→ Your instructions: Only lines containing "profile" are wanted from the data below. Copy those lines.
*** Begin section ***
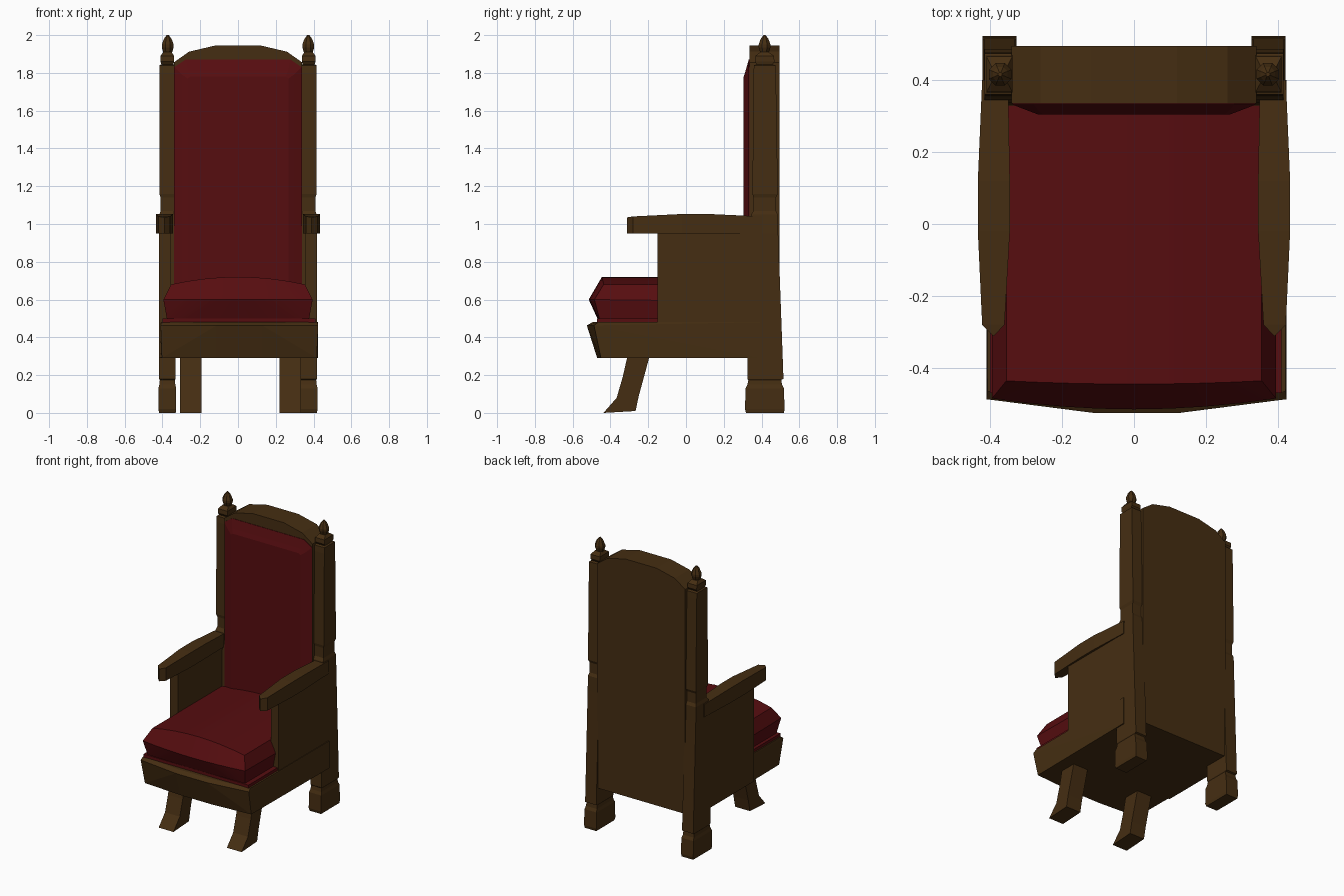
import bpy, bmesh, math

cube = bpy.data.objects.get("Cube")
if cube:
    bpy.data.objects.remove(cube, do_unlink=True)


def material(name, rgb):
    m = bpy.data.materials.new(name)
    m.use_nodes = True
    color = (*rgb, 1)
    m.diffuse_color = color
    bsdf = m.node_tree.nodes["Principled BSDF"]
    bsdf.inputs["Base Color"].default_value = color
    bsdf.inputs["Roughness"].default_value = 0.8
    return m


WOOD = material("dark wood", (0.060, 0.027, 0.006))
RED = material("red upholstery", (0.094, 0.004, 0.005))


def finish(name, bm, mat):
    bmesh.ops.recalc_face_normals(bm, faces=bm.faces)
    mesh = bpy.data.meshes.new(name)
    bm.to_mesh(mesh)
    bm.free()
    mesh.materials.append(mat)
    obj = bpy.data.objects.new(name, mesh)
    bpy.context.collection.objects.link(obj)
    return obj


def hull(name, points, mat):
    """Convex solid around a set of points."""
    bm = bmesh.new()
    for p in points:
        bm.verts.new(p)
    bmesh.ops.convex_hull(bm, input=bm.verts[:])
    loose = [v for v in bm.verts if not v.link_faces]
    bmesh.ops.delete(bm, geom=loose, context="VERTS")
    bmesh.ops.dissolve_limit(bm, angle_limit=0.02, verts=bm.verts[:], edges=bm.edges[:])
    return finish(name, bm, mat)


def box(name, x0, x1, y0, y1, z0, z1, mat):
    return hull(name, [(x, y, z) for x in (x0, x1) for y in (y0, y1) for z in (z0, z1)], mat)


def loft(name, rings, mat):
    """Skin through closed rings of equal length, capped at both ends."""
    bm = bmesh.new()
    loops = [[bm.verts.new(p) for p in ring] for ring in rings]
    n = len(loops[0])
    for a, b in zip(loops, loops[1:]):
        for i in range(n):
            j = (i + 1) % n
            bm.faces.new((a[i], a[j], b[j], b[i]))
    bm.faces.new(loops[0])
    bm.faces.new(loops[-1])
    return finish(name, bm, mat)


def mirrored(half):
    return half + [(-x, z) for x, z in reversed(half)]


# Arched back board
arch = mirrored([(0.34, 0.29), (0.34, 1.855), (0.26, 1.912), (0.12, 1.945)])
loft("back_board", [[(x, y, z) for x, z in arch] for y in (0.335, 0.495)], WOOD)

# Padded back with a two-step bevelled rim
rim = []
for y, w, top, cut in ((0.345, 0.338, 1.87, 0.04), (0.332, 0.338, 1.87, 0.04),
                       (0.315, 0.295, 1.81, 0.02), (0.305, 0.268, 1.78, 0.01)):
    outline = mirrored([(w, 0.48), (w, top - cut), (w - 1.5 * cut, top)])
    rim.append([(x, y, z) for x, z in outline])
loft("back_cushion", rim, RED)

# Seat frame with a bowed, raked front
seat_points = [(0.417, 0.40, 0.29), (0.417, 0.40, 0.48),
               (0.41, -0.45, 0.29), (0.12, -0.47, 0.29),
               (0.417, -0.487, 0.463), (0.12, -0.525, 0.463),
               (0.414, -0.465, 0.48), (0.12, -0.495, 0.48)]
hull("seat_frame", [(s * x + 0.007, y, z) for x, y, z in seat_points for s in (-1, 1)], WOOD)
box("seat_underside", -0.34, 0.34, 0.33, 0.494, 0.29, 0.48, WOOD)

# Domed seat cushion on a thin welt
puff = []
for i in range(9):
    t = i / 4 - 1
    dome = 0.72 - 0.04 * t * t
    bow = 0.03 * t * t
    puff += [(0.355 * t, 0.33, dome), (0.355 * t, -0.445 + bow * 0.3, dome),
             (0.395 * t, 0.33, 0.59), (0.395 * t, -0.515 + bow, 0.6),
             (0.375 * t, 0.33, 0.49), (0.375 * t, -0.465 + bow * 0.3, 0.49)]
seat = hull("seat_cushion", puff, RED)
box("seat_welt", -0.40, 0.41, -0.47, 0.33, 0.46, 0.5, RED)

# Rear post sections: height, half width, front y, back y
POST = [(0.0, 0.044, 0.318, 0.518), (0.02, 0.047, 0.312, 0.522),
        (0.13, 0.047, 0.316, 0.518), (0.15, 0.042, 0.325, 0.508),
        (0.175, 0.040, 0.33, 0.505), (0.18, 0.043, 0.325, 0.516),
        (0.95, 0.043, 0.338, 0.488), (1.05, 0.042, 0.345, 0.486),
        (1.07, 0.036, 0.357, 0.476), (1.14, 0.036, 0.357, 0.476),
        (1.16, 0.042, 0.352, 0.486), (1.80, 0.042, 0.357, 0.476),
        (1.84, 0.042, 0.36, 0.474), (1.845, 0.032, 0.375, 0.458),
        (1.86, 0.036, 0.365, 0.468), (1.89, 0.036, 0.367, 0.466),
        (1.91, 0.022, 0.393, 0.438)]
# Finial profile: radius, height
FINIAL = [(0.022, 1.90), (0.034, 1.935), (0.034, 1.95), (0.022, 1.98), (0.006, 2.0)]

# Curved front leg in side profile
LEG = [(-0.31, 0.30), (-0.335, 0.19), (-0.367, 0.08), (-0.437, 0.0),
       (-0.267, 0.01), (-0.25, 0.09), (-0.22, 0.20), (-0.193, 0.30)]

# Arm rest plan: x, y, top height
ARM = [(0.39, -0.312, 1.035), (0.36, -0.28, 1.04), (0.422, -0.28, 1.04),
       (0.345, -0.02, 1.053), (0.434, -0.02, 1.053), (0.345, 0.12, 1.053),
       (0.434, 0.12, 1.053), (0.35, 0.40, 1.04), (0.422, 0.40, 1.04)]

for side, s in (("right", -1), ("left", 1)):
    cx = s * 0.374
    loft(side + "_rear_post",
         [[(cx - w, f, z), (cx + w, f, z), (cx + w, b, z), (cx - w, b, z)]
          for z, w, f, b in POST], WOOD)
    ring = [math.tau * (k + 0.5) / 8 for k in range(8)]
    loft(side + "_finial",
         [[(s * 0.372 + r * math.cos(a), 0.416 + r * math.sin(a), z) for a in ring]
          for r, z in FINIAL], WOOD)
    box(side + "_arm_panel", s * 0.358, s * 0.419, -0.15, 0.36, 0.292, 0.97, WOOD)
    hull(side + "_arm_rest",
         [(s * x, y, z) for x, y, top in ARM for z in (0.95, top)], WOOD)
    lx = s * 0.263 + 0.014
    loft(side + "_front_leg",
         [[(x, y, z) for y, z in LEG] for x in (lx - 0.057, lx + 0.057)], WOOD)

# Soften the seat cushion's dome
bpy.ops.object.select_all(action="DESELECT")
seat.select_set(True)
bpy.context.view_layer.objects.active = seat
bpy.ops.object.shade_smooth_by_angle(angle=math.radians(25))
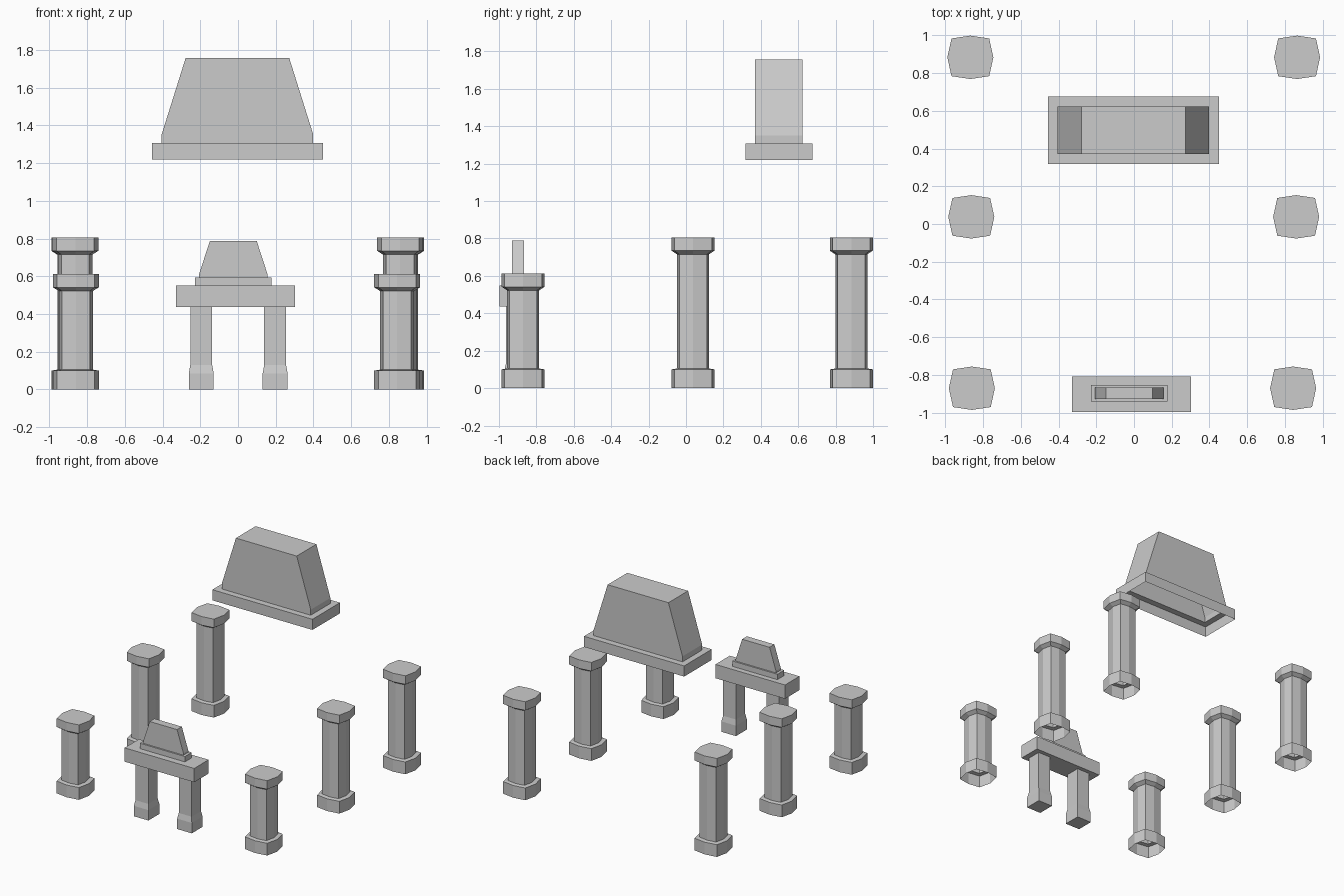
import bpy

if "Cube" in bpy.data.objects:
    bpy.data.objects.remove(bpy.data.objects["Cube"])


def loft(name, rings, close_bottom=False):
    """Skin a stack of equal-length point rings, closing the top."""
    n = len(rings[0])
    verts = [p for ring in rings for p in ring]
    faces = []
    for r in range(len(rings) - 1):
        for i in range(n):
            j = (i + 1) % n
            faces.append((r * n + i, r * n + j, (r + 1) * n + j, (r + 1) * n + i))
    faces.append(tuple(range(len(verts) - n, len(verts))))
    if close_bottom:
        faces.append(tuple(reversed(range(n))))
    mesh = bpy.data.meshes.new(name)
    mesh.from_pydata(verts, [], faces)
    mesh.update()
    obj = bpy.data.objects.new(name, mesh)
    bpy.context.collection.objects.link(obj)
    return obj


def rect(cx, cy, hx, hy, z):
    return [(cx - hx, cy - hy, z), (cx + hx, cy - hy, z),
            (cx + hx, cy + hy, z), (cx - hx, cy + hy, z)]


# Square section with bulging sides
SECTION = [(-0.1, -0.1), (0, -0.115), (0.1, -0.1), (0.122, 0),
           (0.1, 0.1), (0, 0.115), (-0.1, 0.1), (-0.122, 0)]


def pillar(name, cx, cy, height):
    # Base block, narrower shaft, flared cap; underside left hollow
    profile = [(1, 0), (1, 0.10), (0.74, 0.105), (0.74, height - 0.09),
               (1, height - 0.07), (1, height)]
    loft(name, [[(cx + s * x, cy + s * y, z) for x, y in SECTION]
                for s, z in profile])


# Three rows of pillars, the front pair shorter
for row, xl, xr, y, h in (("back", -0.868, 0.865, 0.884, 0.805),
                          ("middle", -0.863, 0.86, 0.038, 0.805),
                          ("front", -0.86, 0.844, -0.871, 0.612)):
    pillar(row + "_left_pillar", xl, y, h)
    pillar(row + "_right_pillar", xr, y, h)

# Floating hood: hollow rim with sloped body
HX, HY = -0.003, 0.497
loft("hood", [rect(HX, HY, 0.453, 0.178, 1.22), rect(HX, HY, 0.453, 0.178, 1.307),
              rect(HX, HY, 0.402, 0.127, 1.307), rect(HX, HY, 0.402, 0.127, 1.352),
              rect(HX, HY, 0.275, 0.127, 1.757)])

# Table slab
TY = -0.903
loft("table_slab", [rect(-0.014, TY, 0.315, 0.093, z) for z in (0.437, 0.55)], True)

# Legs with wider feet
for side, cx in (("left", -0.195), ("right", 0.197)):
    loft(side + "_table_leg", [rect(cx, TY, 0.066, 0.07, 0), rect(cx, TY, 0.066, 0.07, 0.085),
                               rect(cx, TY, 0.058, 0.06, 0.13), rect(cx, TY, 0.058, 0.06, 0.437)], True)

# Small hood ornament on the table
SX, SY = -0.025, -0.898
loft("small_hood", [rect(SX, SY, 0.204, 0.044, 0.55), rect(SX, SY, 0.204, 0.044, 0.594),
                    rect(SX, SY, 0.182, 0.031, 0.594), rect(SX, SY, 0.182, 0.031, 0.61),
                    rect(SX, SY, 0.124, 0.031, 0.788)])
*** End section ***
→ Solution to this problem:
# Finial profile: radius, height
# Curved front leg in side profile
    profile = [(1, 0), (1, 0.10), (0.74, 0.105), (0.74, height - 0.09),
                for s, z in profile])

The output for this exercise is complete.